Imaging systems in the SRNML provide the opportunity to examine the internal and external organization of biological and physical sciences specimens from the macroscopic to the supramolecular level.
Please follow the links below for more information regarding our capabilities.
- Advanced Light - Confocal Microscopes
- Scanning Electron Microscopes (SEM)
- Transmission Electron Microscopes (TEM)
- Specimen Preparation Equipment
Advanced light imaging, including laser scanning confocal microscopy and fluorescence microscopy, provide the capacity to locate specific molecules and structures, in some cases within a 3-dimensionally reconstructed image. Our ultramicroscope is a versatile and quantitative reflected light microscope useful for a wide range of materials.
Scanning electron microscopy (SEM) provides external information about surfaces of specimens. At low magnifications, SEM provides excellent clarity. Because of its high depth of focus, objects up to 1 cm are in focus, unlike light microscopy.
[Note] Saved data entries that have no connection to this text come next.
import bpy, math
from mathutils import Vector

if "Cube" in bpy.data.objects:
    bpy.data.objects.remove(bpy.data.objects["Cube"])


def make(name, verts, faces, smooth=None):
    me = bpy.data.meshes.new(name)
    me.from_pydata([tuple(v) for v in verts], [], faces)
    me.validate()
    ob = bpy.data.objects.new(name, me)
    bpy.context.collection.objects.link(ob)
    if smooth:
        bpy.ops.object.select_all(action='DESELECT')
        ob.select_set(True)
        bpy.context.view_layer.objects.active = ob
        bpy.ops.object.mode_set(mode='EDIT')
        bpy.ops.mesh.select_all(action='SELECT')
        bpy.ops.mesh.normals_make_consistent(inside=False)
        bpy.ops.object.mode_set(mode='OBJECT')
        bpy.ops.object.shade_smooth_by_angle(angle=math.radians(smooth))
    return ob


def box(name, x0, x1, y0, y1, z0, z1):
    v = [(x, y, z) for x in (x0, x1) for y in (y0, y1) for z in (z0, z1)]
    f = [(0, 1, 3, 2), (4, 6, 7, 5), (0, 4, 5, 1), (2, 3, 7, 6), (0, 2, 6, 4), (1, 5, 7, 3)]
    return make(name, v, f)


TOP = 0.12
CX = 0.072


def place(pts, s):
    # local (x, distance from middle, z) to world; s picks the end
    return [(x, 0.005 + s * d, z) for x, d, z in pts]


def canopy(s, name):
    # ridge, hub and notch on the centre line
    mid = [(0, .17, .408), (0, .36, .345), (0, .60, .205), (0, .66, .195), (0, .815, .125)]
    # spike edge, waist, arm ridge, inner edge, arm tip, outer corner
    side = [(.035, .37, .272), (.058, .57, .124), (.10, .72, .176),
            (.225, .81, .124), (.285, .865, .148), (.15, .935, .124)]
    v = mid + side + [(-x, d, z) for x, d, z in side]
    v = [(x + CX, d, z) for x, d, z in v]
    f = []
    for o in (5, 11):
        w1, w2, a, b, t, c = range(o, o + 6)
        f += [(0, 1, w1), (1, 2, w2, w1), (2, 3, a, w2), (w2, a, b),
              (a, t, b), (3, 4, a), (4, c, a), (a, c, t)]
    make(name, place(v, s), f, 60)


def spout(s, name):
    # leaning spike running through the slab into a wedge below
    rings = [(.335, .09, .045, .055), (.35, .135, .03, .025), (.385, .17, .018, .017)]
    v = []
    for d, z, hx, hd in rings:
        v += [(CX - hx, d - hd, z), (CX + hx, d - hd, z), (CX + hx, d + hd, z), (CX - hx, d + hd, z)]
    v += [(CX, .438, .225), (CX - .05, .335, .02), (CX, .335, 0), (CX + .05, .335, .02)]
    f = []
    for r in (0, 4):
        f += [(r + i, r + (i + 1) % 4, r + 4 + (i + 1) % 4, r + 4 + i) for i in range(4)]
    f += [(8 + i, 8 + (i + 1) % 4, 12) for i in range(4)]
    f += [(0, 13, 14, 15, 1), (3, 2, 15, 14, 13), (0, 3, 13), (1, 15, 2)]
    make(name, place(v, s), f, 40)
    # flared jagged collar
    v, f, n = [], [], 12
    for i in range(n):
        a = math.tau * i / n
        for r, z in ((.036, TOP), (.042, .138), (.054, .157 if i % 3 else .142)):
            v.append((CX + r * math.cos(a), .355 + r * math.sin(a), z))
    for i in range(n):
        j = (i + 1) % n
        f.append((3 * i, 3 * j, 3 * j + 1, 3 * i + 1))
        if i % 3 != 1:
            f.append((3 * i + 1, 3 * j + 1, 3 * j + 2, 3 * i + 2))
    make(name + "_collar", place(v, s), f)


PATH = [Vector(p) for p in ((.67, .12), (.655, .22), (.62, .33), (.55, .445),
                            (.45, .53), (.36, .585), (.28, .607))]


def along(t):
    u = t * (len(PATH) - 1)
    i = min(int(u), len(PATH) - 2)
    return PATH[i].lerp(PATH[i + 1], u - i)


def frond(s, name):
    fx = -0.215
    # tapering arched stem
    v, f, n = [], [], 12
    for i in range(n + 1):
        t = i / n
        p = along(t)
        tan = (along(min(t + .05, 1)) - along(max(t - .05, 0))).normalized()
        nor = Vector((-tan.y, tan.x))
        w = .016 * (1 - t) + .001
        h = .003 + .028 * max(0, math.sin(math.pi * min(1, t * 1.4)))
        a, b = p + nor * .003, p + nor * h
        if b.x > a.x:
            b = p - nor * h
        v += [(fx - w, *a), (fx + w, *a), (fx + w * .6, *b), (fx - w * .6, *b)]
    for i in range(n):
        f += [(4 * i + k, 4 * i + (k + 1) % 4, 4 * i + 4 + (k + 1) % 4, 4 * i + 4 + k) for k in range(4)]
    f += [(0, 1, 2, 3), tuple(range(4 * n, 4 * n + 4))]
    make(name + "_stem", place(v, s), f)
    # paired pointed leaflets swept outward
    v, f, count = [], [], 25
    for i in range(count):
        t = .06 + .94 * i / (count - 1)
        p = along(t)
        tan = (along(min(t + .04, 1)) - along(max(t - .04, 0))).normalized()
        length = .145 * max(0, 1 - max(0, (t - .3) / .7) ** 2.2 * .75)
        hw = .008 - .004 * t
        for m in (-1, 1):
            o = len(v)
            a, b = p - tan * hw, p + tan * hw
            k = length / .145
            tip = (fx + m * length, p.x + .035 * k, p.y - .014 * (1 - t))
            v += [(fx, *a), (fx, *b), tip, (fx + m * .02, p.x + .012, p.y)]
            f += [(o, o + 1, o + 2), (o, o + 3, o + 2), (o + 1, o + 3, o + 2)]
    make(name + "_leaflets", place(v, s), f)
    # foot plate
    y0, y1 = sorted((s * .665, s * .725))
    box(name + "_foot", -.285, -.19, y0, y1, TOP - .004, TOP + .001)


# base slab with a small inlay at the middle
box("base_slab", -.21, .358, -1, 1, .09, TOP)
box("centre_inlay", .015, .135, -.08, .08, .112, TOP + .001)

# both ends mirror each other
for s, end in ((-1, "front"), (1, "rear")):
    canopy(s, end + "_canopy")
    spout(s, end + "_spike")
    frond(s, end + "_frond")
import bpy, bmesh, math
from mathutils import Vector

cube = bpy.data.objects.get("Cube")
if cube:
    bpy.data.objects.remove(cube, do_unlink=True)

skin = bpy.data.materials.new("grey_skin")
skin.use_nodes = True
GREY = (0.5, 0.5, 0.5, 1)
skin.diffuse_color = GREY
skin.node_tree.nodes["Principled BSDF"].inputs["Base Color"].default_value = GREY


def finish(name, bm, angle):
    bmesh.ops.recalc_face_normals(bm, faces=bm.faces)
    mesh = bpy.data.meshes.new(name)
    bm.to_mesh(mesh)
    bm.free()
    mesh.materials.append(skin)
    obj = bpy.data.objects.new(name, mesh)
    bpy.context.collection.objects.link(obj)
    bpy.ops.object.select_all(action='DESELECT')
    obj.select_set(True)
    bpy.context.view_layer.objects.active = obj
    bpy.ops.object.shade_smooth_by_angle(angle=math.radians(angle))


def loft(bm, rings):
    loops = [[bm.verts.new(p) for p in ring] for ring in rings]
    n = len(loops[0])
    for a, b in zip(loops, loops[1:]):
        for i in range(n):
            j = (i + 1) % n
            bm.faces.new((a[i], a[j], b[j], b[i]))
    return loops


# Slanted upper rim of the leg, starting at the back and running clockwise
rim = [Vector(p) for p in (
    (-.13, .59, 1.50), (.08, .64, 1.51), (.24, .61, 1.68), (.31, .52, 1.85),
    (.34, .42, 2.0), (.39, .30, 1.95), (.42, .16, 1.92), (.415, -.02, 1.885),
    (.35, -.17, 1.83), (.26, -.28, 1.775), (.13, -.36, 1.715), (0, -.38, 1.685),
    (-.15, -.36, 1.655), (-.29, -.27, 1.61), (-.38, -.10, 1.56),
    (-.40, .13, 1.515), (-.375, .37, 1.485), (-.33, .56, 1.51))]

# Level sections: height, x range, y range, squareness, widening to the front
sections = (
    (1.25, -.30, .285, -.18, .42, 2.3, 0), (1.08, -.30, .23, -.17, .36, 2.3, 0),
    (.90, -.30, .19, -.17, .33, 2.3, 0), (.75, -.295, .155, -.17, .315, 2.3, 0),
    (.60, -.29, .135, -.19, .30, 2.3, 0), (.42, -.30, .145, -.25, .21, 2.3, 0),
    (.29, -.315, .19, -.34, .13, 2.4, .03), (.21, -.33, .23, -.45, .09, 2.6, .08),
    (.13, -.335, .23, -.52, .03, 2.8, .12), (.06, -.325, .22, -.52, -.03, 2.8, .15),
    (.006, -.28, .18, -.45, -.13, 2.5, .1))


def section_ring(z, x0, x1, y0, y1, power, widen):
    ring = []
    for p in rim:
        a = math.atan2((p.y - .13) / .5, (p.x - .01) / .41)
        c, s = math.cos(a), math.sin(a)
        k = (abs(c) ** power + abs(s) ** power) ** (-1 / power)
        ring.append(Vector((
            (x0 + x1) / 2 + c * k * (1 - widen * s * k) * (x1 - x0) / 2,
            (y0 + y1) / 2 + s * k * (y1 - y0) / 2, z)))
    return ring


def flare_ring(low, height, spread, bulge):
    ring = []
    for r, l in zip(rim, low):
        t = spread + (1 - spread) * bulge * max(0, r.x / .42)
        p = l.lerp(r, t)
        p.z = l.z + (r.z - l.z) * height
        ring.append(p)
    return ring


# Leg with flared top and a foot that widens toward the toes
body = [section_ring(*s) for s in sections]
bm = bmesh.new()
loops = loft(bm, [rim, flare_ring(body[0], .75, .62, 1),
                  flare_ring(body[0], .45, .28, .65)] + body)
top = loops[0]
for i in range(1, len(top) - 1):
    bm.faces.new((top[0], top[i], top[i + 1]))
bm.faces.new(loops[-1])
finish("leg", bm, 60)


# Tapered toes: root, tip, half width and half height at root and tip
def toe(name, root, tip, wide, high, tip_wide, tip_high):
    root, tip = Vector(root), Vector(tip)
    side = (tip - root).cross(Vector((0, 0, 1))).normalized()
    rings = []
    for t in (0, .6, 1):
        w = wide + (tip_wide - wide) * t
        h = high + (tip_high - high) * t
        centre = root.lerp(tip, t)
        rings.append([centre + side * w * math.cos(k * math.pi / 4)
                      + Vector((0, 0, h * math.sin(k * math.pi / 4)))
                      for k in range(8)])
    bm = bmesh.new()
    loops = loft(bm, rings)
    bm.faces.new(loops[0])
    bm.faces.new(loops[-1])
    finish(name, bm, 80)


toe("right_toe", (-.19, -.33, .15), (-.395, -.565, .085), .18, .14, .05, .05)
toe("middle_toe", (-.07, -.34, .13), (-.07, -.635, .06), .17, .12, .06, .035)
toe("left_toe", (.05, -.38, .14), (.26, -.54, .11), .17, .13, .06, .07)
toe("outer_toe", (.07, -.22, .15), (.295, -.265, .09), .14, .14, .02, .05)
Furthermore, our dual-beam focused ion beam system allows simultaneous imaging and milling of nanoscale structures or slices through samples.
Transmission electron microscopy (TEM) provides the highest available resolution available in the Lab for internal details of cellular structure in biological specimens and phase boundaries in metals, ceramics and geological specimens at a sub-micron scale.
Electron beam methods provide additonal capabilities such as elemental identification and mapping through energy-dispersive X-ray analysis and crystalline phase identificaiton through elecron diffraction, electron backscatter diffraction and/or high-resolution lattice imaging.